DATA PROVIDED:

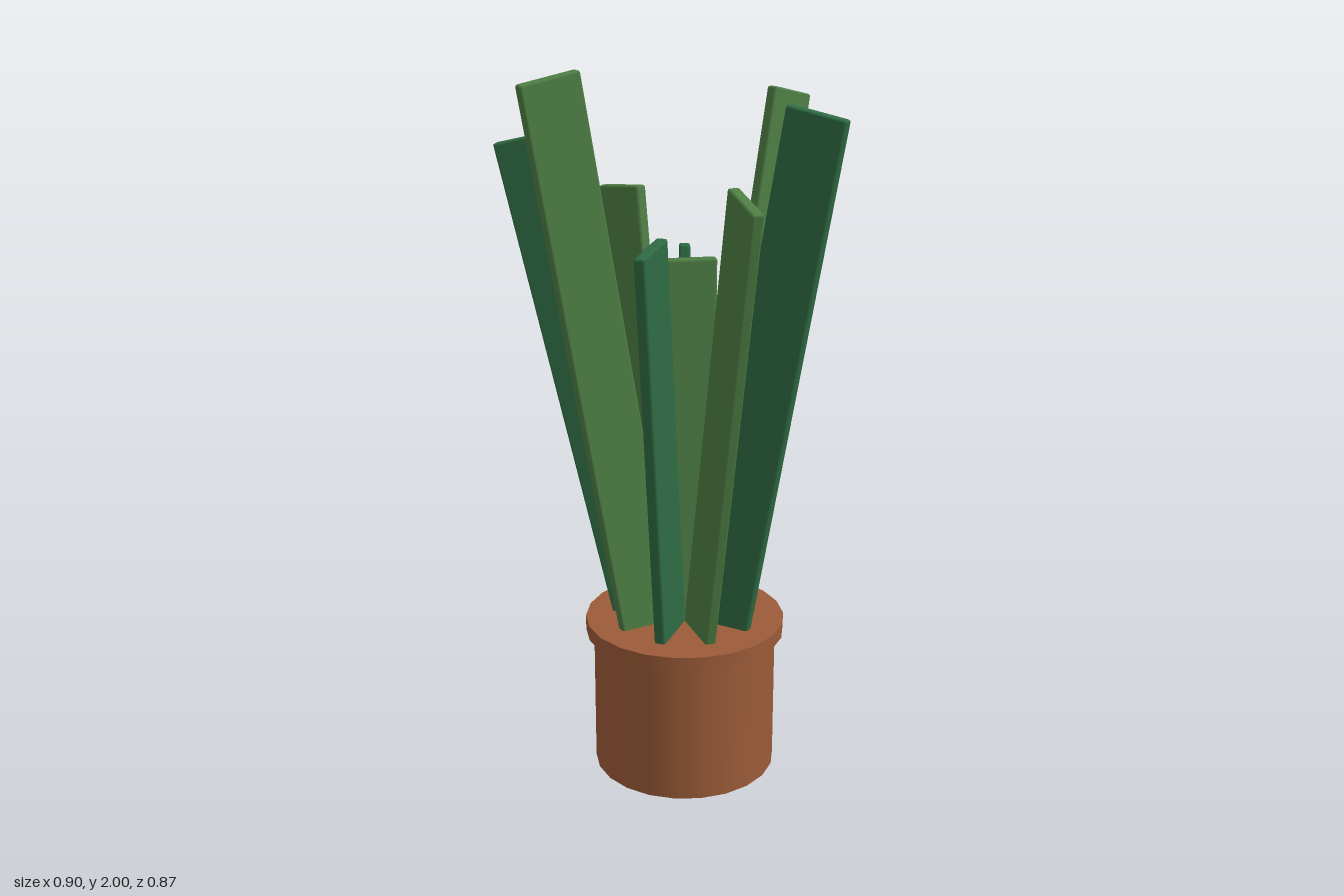
import * as THREE from 'three';
import { RoundedBoxGeometry } from 'three/addons/geometries/RoundedBoxGeometry.js';

const clay = new THREE.MeshStandardMaterial({ name: 'terracotta', color: 0x9c5b38 });
const lightGreen = new THREE.MeshStandardMaterial({ name: 'lightGreen', color: 0x4f7f45 });
const darkGreen = new THREE.MeshStandardMaterial({ name: 'darkGreen', color: 0x2f6b43 });

const SOIL_Y = 0.45;
const SUNK = 0.15; // how far each leaf reaches into the pot

// leaves around the pot: [outward tilt in degrees, length above the pot]
const LEAVES = [
  [13, 1.478], [10, 1.03], [7, 1.209], [13, 1.386],
  [10, 1.559], [7, 1.128], [13, 1.3], [10, 1.472],
];

function cylinder(name, radius, bottom, top) {
  const geo = new THREE.CylinderGeometry(radius, radius, top - bottom, 22);
  const mesh = new THREE.Mesh(geo, clay);
  mesh.name = name;
  mesh.position.y = (top + bottom) / 2;
  return mesh;
}

function leaf(name, length, material) {
  const geo = new RoundedBoxGeometry(0.17, length + SUNK, 0.032, 1, 0.007);
  geo.translate(0, (length - SUNK) / 2, 0);
  const mesh = new THREE.Mesh(geo, material);
  mesh.name = name;
  mesh.position.y = SOIL_Y;
  return mesh;
}

export function createModel() {
  const model = new THREE.Group();
  model.name = 'pottedPlant';
  model.position.set(0, 0, 0);

  const plant = new THREE.Group();
  plant.name = 'plant';
  plant.position.set(0.034, 0, -0.057);
  model.add(plant);

  // pot body and rim
  plant.add(cylinder('pot', 0.26, 0, 0.42));
  plant.add(cylinder('potRim', 0.283, 0.408, SOIL_Y));

  // upright middle leaf
  plant.add(leaf('middleLeaf', 1.04, lightGreen));

  // ring of leaves leaning outwards
  LEAVES.forEach(([tilt, length], i) => {
    const arm = new THREE.Group();
    arm.name = `leafArm${i + 1}`;
    arm.rotation.y = THREE.MathUtils.degToRad(40 * (i + 1));
    const blade = leaf(`leaf${i + 1}`, length, i % 2 ? darkGreen : lightGreen);
    blade.position.x = 0.122;
    blade.rotation.z = -THREE.MathUtils.degToRad(tilt);
    arm.add(blade);
    plant.add(arm);
  });

  return model;
}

REQUIRED ACTION: Extract exactly and only the lines above from the line containing "const clay = new" through the line containing "const SUNK = 0.15;", both end lines included.

TASK RESULT:
const clay = new THREE.MeshStandardMaterial({ name: 'terracotta', color: 0x9c5b38 });
const lightGreen = new THREE.MeshStandardMaterial({ name: 'lightGreen', color: 0x4f7f45 });
const darkGreen = new THREE.MeshStandardMaterial({ name: 'darkGreen', color: 0x2f6b43 });

const SOIL_Y = 0.45;
const SUNK = 0.15; // how far each leaf reaches into the pot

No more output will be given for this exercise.